(Collected data)
· · · ·
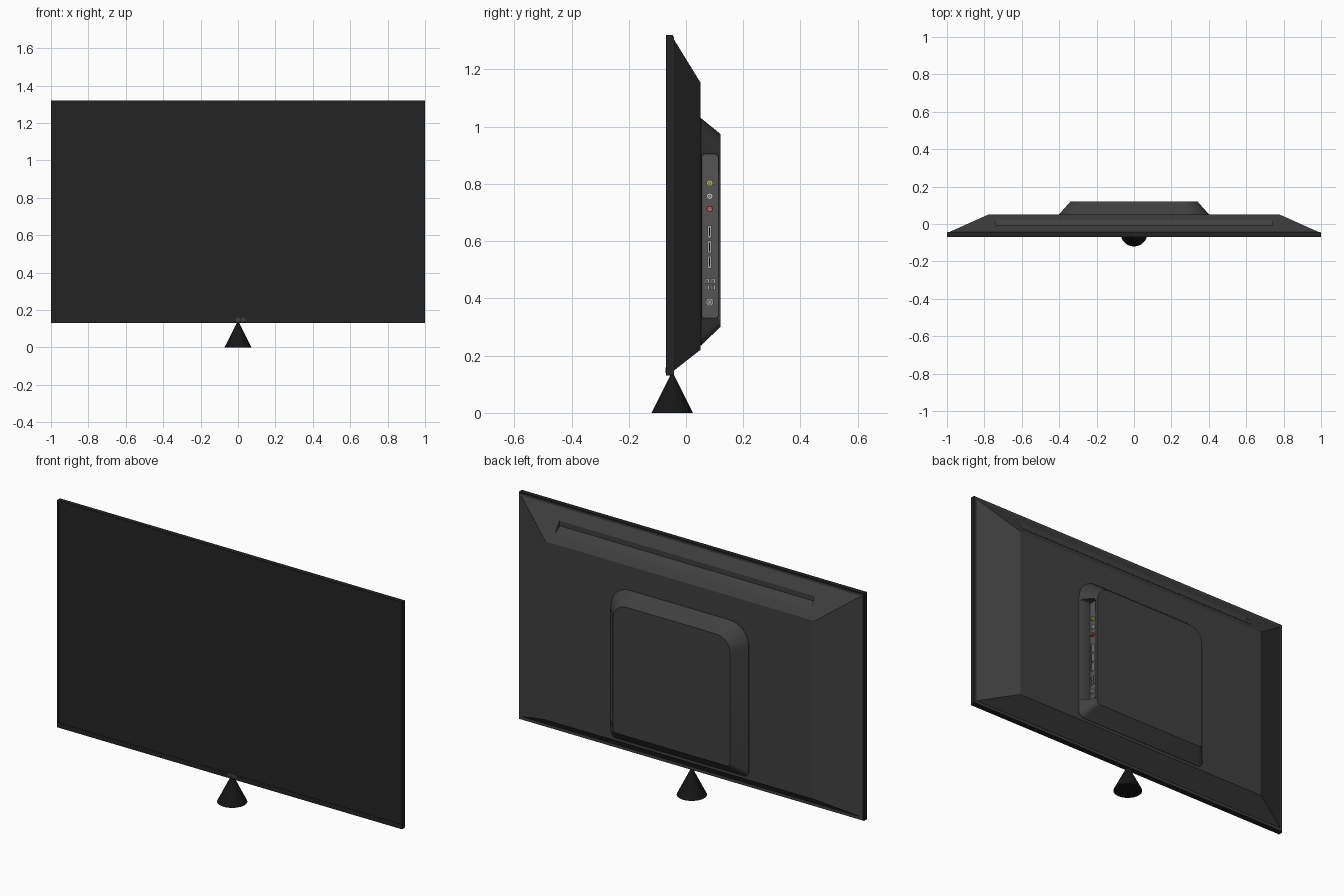
import bpy, bmesh, math
from mathutils import Matrix, Vector

if "Cube" in bpy.data.objects:
    bpy.data.objects.remove(bpy.data.objects["Cube"])


def material(name, rgb):
    m = bpy.data.materials.new(name)
    m.diffuse_color = (*rgb, 1)
    m.use_nodes = True
    m.node_tree.nodes["Principled BSDF"].inputs["Base Color"].default_value = m.diffuse_color
    return m


BLACK = material("black", (0.008, 0.008, 0.008))
SCREEN = material("screen_dark", (0.017, 0.017, 0.017))
SHELL = material("shell_grey", (0.05, 0.05, 0.05))
PORT = material("port_grey", (0.09, 0.09, 0.09))
METAL = material("metal", (0.4, 0.4, 0.4))
COLOURS = {"yellow": (0.5, 0.5, 0.03), "white": (0.6, 0.6, 0.6), "red": (0.5, 0.03, 0.02)}


def finish(name, bm, mat, smooth=True):
    bmesh.ops.recalc_face_normals(bm, faces=bm.faces)
    me = bpy.data.meshes.new(name)
    bm.to_mesh(me)
    bm.free()
    ob = bpy.data.objects.new(name, me)
    bpy.context.collection.objects.link(ob)
    if mat:
        me.materials.append(mat)
    if smooth:
        for o in bpy.context.selected_objects:
            o.select_set(False)
        ob.select_set(True)
        bpy.context.view_layer.objects.active = ob
        bpy.ops.object.shade_smooth_by_angle(angle=math.radians(30))
    return ob


def loft(name, loops, mat, closed=False, smooth=True):
    """Skin equal-length loops; cap the ends, or join last to first."""
    bm = bmesh.new()
    rings = [[bm.verts.new(p) for p in lp] for lp in loops]
    n = len(rings[0])
    pairs = list(zip(rings, rings[1:])) + ([(rings[-1], rings[0])] if closed else [])
    for a, b in pairs:
        for i in range(n):
            bm.faces.new((a[i], a[(i + 1) % n], b[(i + 1) % n], b[i]))
    if not closed:
        bm.faces.new(rings[0])
        bm.faces.new(rings[-1])
    return finish(name, bm, mat, smooth)


def rounded(u0, u1, v0, v1, r_top, r_bot, seg=8):
    """Rounded rectangle with separate top and bottom corner radii."""
    pts = []
    for cu, cv, r, start in ((u1 - r_top, v1 - r_top, r_top, 0), (u0 + r_top, v1 - r_top, r_top, 90),
                             (u0 + r_bot, v0 + r_bot, r_bot, 180), (u1 - r_bot, v0 + r_bot, r_bot, 270)):
        for i in range(seg + 1):
            a = math.radians(start + 90 * i / seg)
            pts.append((cu + r * math.cos(a), cv + r * math.sin(a)))
    return pts


def rect(x, z0, z1, y):
    return [(-x, y, z0), (x, y, z0), (x, y, z1), (-x, y, z1)]


def box(name, lo, hi, mat):
    bm = bmesh.new()
    lo, hi = Vector(lo), Vector(hi)
    m = Matrix.Translation((lo + hi) / 2) @ Matrix.Diagonal((*(hi - lo), 1))
    bmesh.ops.create_cube(bm, size=1, matrix=m)
    return finish(name, bm, mat, False)


def cut(target, cutter):
    mod = target.modifiers.new("cut", "BOOLEAN")
    mod.operation, mod.solver, mod.object = "DIFFERENCE", "EXACT", cutter
    cutter.hide_render = True
    bpy.context.view_layer.objects.active = target
    bpy.ops.object.modifier_apply(modifier=mod.name)
    bpy.data.objects.remove(cutter)


def ring(name, x, y, z, length, outer, inner, mat):
    """Tube pointing along +x with a recessed centre."""
    def circle(xx, r):
        return [(xx, y + r * math.cos(t * math.tau / 20), z + r * math.sin(t * math.tau / 20)) for t in range(20)]
    return loft(name, [circle(x, outer), circle(x + length, outer), circle(x + length, inner),
                       circle(x + length * 0.3, inner)], mat)


def socket(name, x, y, z, w, h, length, wall, mat):
    """Rectangular open socket facing +x with a contact tongue."""
    def r(xx, e):
        return [(xx, y - w / 2 + e, z - h / 2 + e), (xx, y + w / 2 - e, z - h / 2 + e),
                (xx, y + w / 2 - e, z + h / 2 - e), (xx, y - w / 2 + e, z + h / 2 - e)]
    loft(name, [r(x, 0), r(x + length, 0), r(x + length, wall), r(x + length * 0.2, wall)], mat, smooth=False)
    box(name + "_tongue", (x, y - w * 0.1, z - h * 0.35), (x + length * 0.8, y + w * 0.1, z + h * 0.35), BLACK)


# front frame and display
loft("front_frame", [rect(1, 0.13, 1.32, -0.046), rect(1, 0.13, 1.32, -0.07),
                     rect(0.99, 0.155, 1.31, -0.07), rect(0.99, 0.155, 1.31, -0.067)], SCREEN, smooth=False)
box("display_panel", (-0.99, -0.068, 0.155), (0.99, -0.06, 1.31), SCREEN)
for i, x in enumerate((0.0, 0.028)):
    box(f"sensor_window_{i}", (x - 0.012, -0.0715, 0.14), (x + 0.012, -0.069, 0.158), SHELL)

# tapered back shell with vent recess
shell = loft("back_shell", [rect(0.996, 0.134, 1.316, -0.047), rect(0.996, 0.134, 1.316, -0.042),
                            rect(0.985, 0.148, 1.305, -0.042), rect(0.78, 0.22, 1.155, 0.05)], SHELL, smooth=False)
vent = [(-0.008, 1.28), (-0.010, 1.224), (0.025, 1.196), (0.04, 1.185), (0.07, 1.28)]
cut(shell, loft("vent_cutter", [[(x, y, z) for y, z in vent] for x in (-0.74, 0.74)], None, smooth=False))

# electronics housing with rounded upper corners
base = rounded(-0.40, 0.40, 0.235, 1.03, 0.11, 0.03)
top = rounded(-0.34, 0.34, 0.30, 0.975, 0.08, 0.02)
housing = loft("electronics_housing", [[(x, y, z) for x, z in lp] for lp, y in
                                       ((base, 0.045), (base, 0.052), (top, 0.12))], SHELL)
bay = rounded(0.056, 0.113, 0.33, 0.905, 0.01, 0.01, 4)
cut(housing, loft("port_bay_cutter", [[(x, y, z) for y, z in bay] for x in (0.332, 0.5)], None))

# connector plate and ports in the side bay
FX = 0.331
plate = rounded(0.058, 0.111, 0.335, 0.90, 0.008, 0.008, 4)
loft("connector_plate", [[(x, y, z) for y, z in plate] for x in (FX, FX + 0.004)], PORT)
FX += 0.003
for (colour, rgb), z in zip(COLOURS.items(), (0.803, 0.757, 0.712)):
    ring(f"{colour}_audio_video_jack", FX, 0.083, z, 0.012, 0.011, 0.006, material(colour, rgb))
    ring(f"{colour}_jack_core", FX, 0.083, z, 0.017, 0.006, 0.003, METAL)
for i, z in enumerate((0.633, 0.58, 0.527)):
    socket(f"video_socket_{i}", FX, 0.082, z, 0.013, 0.044, 0.012, 0.002, METAL)
for i, z in enumerate((0.46, 0.438)):
    for j, y in enumerate((0.074, 0.095)):
        socket(f"data_socket_{i}_{j}", FX, y, z, 0.016, 0.018, 0.01, 0.002, METAL)
ring("aerial_socket_nut", FX, 0.083, 0.387, 0.008, 0.014, 0.009, METAL)
ring("aerial_socket", FX, 0.083, 0.387, 0.017, 0.009, 0.004, METAL)

# cone stand
bm = bmesh.new()
bmesh.ops.create_cone(bm, cap_ends=True, segments=32, radius1=0.072, radius2=0.0, depth=0.145,
                      matrix=Matrix.Translation((0, -0.048, 0.0725)))
finish("cone_stand", bm, BLACK, False)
· · · ·
* [EXERCISE] All the lines above must be written out exactly, without a single picture.

* [EXERCISE ANSWER]
import bpy, bmesh, math
from mathutils import Matrix, Vector

if "Cube" in bpy.data.objects:
    bpy.data.objects.remove(bpy.data.objects["Cube"])


def material(name, rgb):
    m = bpy.data.materials.new(name)
    m.diffuse_color = (*rgb, 1)
    m.use_nodes = True
    m.node_tree.nodes["Principled BSDF"].inputs["Base Color"].default_value = m.diffuse_color
    return m


BLACK = material("black", (0.008, 0.008, 0.008))
SCREEN = material("screen_dark", (0.017, 0.017, 0.017))
SHELL = material("shell_grey", (0.05, 0.05, 0.05))
PORT = material("port_grey", (0.09, 0.09, 0.09))
METAL = material("metal", (0.4, 0.4, 0.4))
COLOURS = {"yellow": (0.5, 0.5, 0.03), "white": (0.6, 0.6, 0.6), "red": (0.5, 0.03, 0.02)}


def finish(name, bm, mat, smooth=True):
    bmesh.ops.recalc_face_normals(bm, faces=bm.faces)
    me = bpy.data.meshes.new(name)
    bm.to_mesh(me)
    bm.free()
    ob = bpy.data.objects.new(name, me)
    bpy.context.collection.objects.link(ob)
    if mat:
        me.materials.append(mat)
    if smooth:
        for o in bpy.context.selected_objects:
            o.select_set(False)
        ob.select_set(True)
        bpy.context.view_layer.objects.active = ob
        bpy.ops.object.shade_smooth_by_angle(angle=math.radians(30))
    return ob


def loft(name, loops, mat, closed=False, smooth=True):
    """Skin equal-length loops; cap the ends, or join last to first."""
    bm = bmesh.new()
    rings = [[bm.verts.new(p) for p in lp] for lp in loops]
    n = len(rings[0])
    pairs = list(zip(rings, rings[1:])) + ([(rings[-1], rings[0])] if closed else [])
    for a, b in pairs:
        for i in range(n):
            bm.faces.new((a[i], a[(i + 1) % n], b[(i + 1) % n], b[i]))
    if not closed:
        bm.faces.new(rings[0])
        bm.faces.new(rings[-1])
    return finish(name, bm, mat, smooth)


def rounded(u0, u1, v0, v1, r_top, r_bot, seg=8):
    """Rounded rectangle with separate top and bottom corner radii."""
    pts = []
    for cu, cv, r, start in ((u1 - r_top, v1 - r_top, r_top, 0), (u0 + r_top, v1 - r_top, r_top, 90),
                             (u0 + r_bot, v0 + r_bot, r_bot, 180), (u1 - r_bot, v0 + r_bot, r_bot, 270)):
        for i in range(seg + 1):
            a = math.radians(start + 90 * i / seg)
            pts.append((cu + r * math.cos(a), cv + r * math.sin(a)))
    return pts


def rect(x, z0, z1, y):
    return [(-x, y, z0), (x, y, z0), (x, y, z1), (-x, y, z1)]


def box(name, lo, hi, mat):
    bm = bmesh.new()
    lo, hi = Vector(lo), Vector(hi)
    m = Matrix.Translation((lo + hi) / 2) @ Matrix.Diagonal((*(hi - lo), 1))
    bmesh.ops.create_cube(bm, size=1, matrix=m)
    return finish(name, bm, mat, False)


def cut(target, cutter):
    mod = target.modifiers.new("cut", "BOOLEAN")
    mod.operation, mod.solver, mod.object = "DIFFERENCE", "EXACT", cutter
    cutter.hide_render = True
    bpy.context.view_layer.objects.active = target
    bpy.ops.object.modifier_apply(modifier=mod.name)
    bpy.data.objects.remove(cutter)


def ring(name, x, y, z, length, outer, inner, mat):
    """Tube pointing along +x with a recessed centre."""
    def circle(xx, r):
        return [(xx, y + r * math.cos(t * math.tau / 20), z + r * math.sin(t * math.tau / 20)) for t in range(20)]
    return loft(name, [circle(x, outer), circle(x + length, outer), circle(x + length, inner),
                       circle(x + length * 0.3, inner)], mat)


def socket(name, x, y, z, w, h, length, wall, mat):
    """Rectangular open socket facing +x with a contact tongue."""
    def r(xx, e):
        return [(xx, y - w / 2 + e, z - h / 2 + e), (xx, y + w / 2 - e, z - h / 2 + e),
                (xx, y + w / 2 - e, z + h / 2 - e), (xx, y - w / 2 + e, z + h / 2 - e)]
    loft(name, [r(x, 0), r(x + length, 0), r(x + length, wall), r(x + length * 0.2, wall)], mat, smooth=False)
    box(name + "_tongue", (x, y - w * 0.1, z - h * 0.35), (x + length * 0.8, y + w * 0.1, z + h * 0.35), BLACK)


# front frame and display
loft("front_frame", [rect(1, 0.13, 1.32, -0.046), rect(1, 0.13, 1.32, -0.07),
                     rect(0.99, 0.155, 1.31, -0.07), rect(0.99, 0.155, 1.31, -0.067)], SCREEN, smooth=False)
box("display_panel", (-0.99, -0.068, 0.155), (0.99, -0.06, 1.31), SCREEN)
for i, x in enumerate((0.0, 0.028)):
    box(f"sensor_window_{i}", (x - 0.012, -0.0715, 0.14), (x + 0.012, -0.069, 0.158), SHELL)

# tapered back shell with vent recess
shell = loft("back_shell", [rect(0.996, 0.134, 1.316, -0.047), rect(0.996, 0.134, 1.316, -0.042),
                            rect(0.985, 0.148, 1.305, -0.042), rect(0.78, 0.22, 1.155, 0.05)], SHELL, smooth=False)
vent = [(-0.008, 1.28), (-0.010, 1.224), (0.025, 1.196), (0.04, 1.185), (0.07, 1.28)]
cut(shell, loft("vent_cutter", [[(x, y, z) for y, z in vent] for x in (-0.74, 0.74)], None, smooth=False))

# electronics housing with rounded upper corners
base = rounded(-0.40, 0.40, 0.235, 1.03, 0.11, 0.03)
top = rounded(-0.34, 0.34, 0.30, 0.975, 0.08, 0.02)
housing = loft("electronics_housing", [[(x, y, z) for x, z in lp] for lp, y in
                                       ((base, 0.045), (base, 0.052), (top, 0.12))], SHELL)
bay = rounded(0.056, 0.113, 0.33, 0.905, 0.01, 0.01, 4)
cut(housing, loft("port_bay_cutter", [[(x, y, z) for y, z in bay] for x in (0.332, 0.5)], None))

# connector plate and ports in the side bay
FX = 0.331
plate = rounded(0.058, 0.111, 0.335, 0.90, 0.008, 0.008, 4)
loft("connector_plate", [[(x, y, z) for y, z in plate] for x in (FX, FX + 0.004)], PORT)
FX += 0.003
for (colour, rgb), z in zip(COLOURS.items(), (0.803, 0.757, 0.712)):
    ring(f"{colour}_audio_video_jack", FX, 0.083, z, 0.012, 0.011, 0.006, material(colour, rgb))
    ring(f"{colour}_jack_core", FX, 0.083, z, 0.017, 0.006, 0.003, METAL)
for i, z in enumerate((0.633, 0.58, 0.527)):
    socket(f"video_socket_{i}", FX, 0.082, z, 0.013, 0.044, 0.012, 0.002, METAL)
for i, z in enumerate((0.46, 0.438)):
    for j, y in enumerate((0.074, 0.095)):
        socket(f"data_socket_{i}_{j}", FX, y, z, 0.016, 0.018, 0.01, 0.002, METAL)
ring("aerial_socket_nut", FX, 0.083, 0.387, 0.008, 0.014, 0.009, METAL)
ring("aerial_socket", FX, 0.083, 0.387, 0.017, 0.009, 0.004, METAL)

# cone stand
bm = bmesh.new()
bmesh.ops.create_cone(bm, cap_ends=True, segments=32, radius1=0.072, radius2=0.0, depth=0.145,
                      matrix=Matrix.Translation((0, -0.048, 0.0725)))
finish("cone_stand", bm, BLACK, False)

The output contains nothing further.